> **TASK TO COMPLETE**
Nothing outside the range is wanted. Repeat exactly the lines below from the one with "rims = [e for e in bm.edges" through the one with "key.data.materials.append(metal)".

START DATA FOR PROCESSING

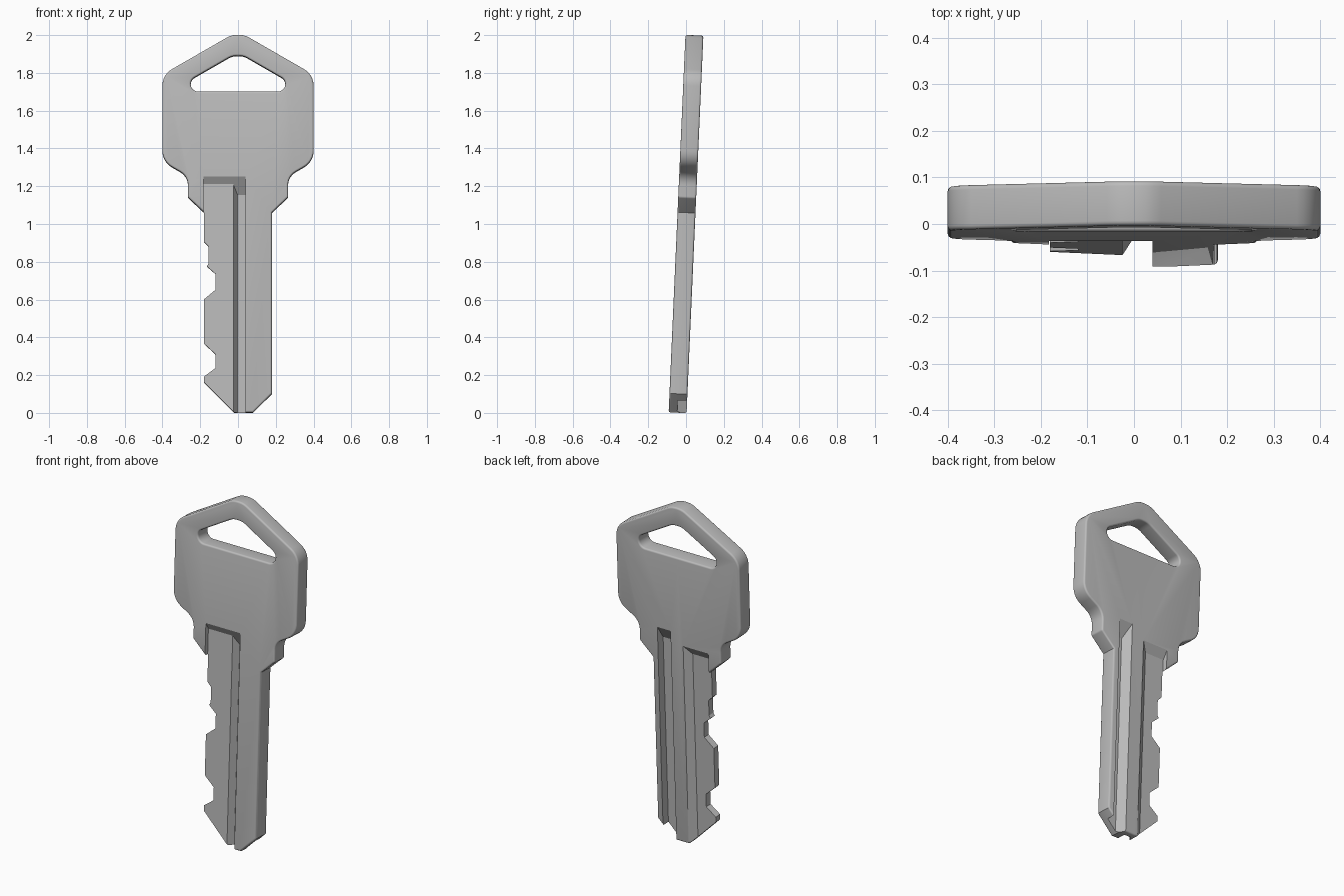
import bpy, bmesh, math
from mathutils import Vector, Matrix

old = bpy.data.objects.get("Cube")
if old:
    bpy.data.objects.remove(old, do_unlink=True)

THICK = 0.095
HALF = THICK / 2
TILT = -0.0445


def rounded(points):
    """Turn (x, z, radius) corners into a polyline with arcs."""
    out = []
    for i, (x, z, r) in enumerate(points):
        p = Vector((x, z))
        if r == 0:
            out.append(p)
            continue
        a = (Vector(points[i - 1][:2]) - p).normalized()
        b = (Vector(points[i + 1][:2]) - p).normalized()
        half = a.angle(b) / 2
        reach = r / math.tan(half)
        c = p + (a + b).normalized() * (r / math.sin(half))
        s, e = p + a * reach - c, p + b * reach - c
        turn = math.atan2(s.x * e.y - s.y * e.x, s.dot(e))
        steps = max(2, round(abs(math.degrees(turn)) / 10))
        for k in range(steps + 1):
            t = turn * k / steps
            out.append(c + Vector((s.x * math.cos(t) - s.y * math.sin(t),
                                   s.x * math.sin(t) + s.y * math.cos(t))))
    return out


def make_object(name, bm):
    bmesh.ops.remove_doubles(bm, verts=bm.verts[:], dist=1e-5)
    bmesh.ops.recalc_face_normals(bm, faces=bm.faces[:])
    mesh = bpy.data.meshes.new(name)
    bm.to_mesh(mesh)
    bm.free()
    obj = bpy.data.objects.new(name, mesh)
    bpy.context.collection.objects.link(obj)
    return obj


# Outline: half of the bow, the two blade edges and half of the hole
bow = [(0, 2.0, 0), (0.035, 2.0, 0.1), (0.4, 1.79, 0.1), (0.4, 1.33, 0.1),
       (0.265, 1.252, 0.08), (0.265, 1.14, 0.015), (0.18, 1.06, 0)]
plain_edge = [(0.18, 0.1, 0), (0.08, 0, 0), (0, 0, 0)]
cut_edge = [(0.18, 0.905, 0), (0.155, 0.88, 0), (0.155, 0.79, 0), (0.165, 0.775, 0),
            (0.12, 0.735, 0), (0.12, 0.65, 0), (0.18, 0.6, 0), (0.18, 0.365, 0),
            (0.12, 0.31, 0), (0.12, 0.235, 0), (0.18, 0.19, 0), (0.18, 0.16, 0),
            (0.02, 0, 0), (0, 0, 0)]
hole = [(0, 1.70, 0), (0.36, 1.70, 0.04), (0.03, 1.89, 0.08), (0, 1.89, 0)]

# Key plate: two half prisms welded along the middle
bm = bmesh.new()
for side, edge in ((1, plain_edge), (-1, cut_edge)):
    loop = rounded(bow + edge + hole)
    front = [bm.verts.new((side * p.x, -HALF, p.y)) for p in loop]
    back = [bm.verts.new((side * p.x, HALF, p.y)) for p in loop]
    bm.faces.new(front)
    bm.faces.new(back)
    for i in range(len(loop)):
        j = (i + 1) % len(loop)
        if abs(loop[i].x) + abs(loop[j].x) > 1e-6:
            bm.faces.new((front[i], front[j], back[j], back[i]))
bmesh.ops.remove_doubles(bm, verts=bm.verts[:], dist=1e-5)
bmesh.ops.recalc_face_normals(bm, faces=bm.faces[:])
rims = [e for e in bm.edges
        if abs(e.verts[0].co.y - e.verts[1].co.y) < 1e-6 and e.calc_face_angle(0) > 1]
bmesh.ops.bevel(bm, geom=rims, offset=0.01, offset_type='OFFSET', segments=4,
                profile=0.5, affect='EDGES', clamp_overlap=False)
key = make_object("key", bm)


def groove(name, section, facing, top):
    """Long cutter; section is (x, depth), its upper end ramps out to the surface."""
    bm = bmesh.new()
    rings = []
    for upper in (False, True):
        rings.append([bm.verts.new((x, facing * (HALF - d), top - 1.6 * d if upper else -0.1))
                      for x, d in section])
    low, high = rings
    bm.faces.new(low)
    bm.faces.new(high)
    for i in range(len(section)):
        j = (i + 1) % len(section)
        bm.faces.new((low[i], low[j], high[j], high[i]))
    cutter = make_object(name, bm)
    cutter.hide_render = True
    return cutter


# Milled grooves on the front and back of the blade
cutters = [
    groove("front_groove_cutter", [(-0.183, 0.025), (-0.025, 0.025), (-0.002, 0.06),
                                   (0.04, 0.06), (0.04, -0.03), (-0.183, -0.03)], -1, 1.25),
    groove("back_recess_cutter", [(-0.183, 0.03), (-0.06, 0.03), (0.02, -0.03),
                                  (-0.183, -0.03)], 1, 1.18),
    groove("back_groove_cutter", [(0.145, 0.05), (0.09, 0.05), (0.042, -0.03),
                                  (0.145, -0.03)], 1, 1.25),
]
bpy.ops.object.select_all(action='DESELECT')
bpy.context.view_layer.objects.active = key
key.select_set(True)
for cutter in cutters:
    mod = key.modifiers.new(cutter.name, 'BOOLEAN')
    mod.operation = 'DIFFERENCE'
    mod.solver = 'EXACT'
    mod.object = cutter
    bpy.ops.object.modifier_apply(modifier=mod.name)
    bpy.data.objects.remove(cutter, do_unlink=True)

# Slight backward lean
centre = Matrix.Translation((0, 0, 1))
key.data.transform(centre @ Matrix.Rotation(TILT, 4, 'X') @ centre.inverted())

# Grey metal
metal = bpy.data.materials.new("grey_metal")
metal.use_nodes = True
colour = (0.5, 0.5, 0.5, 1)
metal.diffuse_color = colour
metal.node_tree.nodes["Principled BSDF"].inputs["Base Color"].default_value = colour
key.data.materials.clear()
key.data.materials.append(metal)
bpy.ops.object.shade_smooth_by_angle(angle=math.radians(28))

END DATA FOR PROCESSING
START DATA FOR PROCESSING

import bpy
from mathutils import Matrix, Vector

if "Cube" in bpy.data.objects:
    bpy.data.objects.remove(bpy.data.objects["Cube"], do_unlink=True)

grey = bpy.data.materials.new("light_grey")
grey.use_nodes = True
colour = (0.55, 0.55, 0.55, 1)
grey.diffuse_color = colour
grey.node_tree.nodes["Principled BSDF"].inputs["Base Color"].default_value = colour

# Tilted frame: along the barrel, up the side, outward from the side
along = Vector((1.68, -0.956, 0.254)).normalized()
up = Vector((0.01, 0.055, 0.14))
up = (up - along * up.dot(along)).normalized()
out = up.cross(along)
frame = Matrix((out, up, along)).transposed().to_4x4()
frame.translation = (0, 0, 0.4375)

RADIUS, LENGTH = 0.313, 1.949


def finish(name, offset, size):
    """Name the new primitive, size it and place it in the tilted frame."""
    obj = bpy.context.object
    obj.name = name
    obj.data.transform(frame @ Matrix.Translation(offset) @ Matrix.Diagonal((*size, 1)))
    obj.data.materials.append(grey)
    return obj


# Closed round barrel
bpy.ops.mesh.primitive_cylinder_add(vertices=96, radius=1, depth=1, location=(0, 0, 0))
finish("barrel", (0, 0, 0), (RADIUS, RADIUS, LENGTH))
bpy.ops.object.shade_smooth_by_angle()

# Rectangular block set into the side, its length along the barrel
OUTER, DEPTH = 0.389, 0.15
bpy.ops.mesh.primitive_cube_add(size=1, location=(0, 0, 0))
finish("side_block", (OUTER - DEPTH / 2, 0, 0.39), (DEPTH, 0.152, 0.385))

END DATA FOR PROCESSING

> **RESULT OF THIS EXERCISE**
rims = [e for e in bm.edges
        if abs(e.verts[0].co.y - e.verts[1].co.y) < 1e-6 and e.calc_face_angle(0) > 1]
bmesh.ops.bevel(bm, geom=rims, offset=0.01, offset_type='OFFSET', segments=4,
                profile=0.5, affect='EDGES', clamp_overlap=False)
key = make_object("key", bm)


def groove(name, section, facing, top):
    """Long cutter; section is (x, depth), its upper end ramps out to the surface."""
    bm = bmesh.new()
    rings = []
    for upper in (False, True):
        rings.append([bm.verts.new((x, facing * (HALF - d), top - 1.6 * d if upper else -0.1))
                      for x, d in section])
    low, high = rings
    bm.faces.new(low)
    bm.faces.new(high)
    for i in range(len(section)):
        j = (i + 1) % len(section)
        bm.faces.new((low[i], low[j], high[j], high[i]))
    cutter = make_object(name, bm)
    cutter.hide_render = True
    return cutter


# Milled grooves on the front and back of the blade
cutters = [
    groove("front_groove_cutter", [(-0.183, 0.025), (-0.025, 0.025), (-0.002, 0.06),
                                   (0.04, 0.06), (0.04, -0.03), (-0.183, -0.03)], -1, 1.25),
    groove("back_recess_cutter", [(-0.183, 0.03), (-0.06, 0.03), (0.02, -0.03),
                                  (-0.183, -0.03)], 1, 1.18),
    groove("back_groove_cutter", [(0.145, 0.05), (0.09, 0.05), (0.042, -0.03),
                                  (0.145, -0.03)], 1, 1.25),
]
bpy.ops.object.select_all(action='DESELECT')
bpy.context.view_layer.objects.active = key
key.select_set(True)
for cutter in cutters:
    mod = key.modifiers.new(cutter.name, 'BOOLEAN')
    mod.operation = 'DIFFERENCE'
    mod.solver = 'EXACT'
    mod.object = cutter
    bpy.ops.object.modifier_apply(modifier=mod.name)
    bpy.data.objects.remove(cutter, do_unlink=True)

# Slight backward lean
centre = Matrix.Translation((0, 0, 1))
key.data.transform(centre @ Matrix.Rotation(TILT, 4, 'X') @ centre.inverted())

# Grey metal
metal = bpy.data.materials.new("grey_metal")
metal.use_nodes = True
colour = (0.5, 0.5, 0.5, 1)
metal.diffuse_color = colour
metal.node_tree.nodes["Principled BSDF"].inputs["Base Color"].default_value = colour
key.data.materials.clear()
key.data.materials.append(metal)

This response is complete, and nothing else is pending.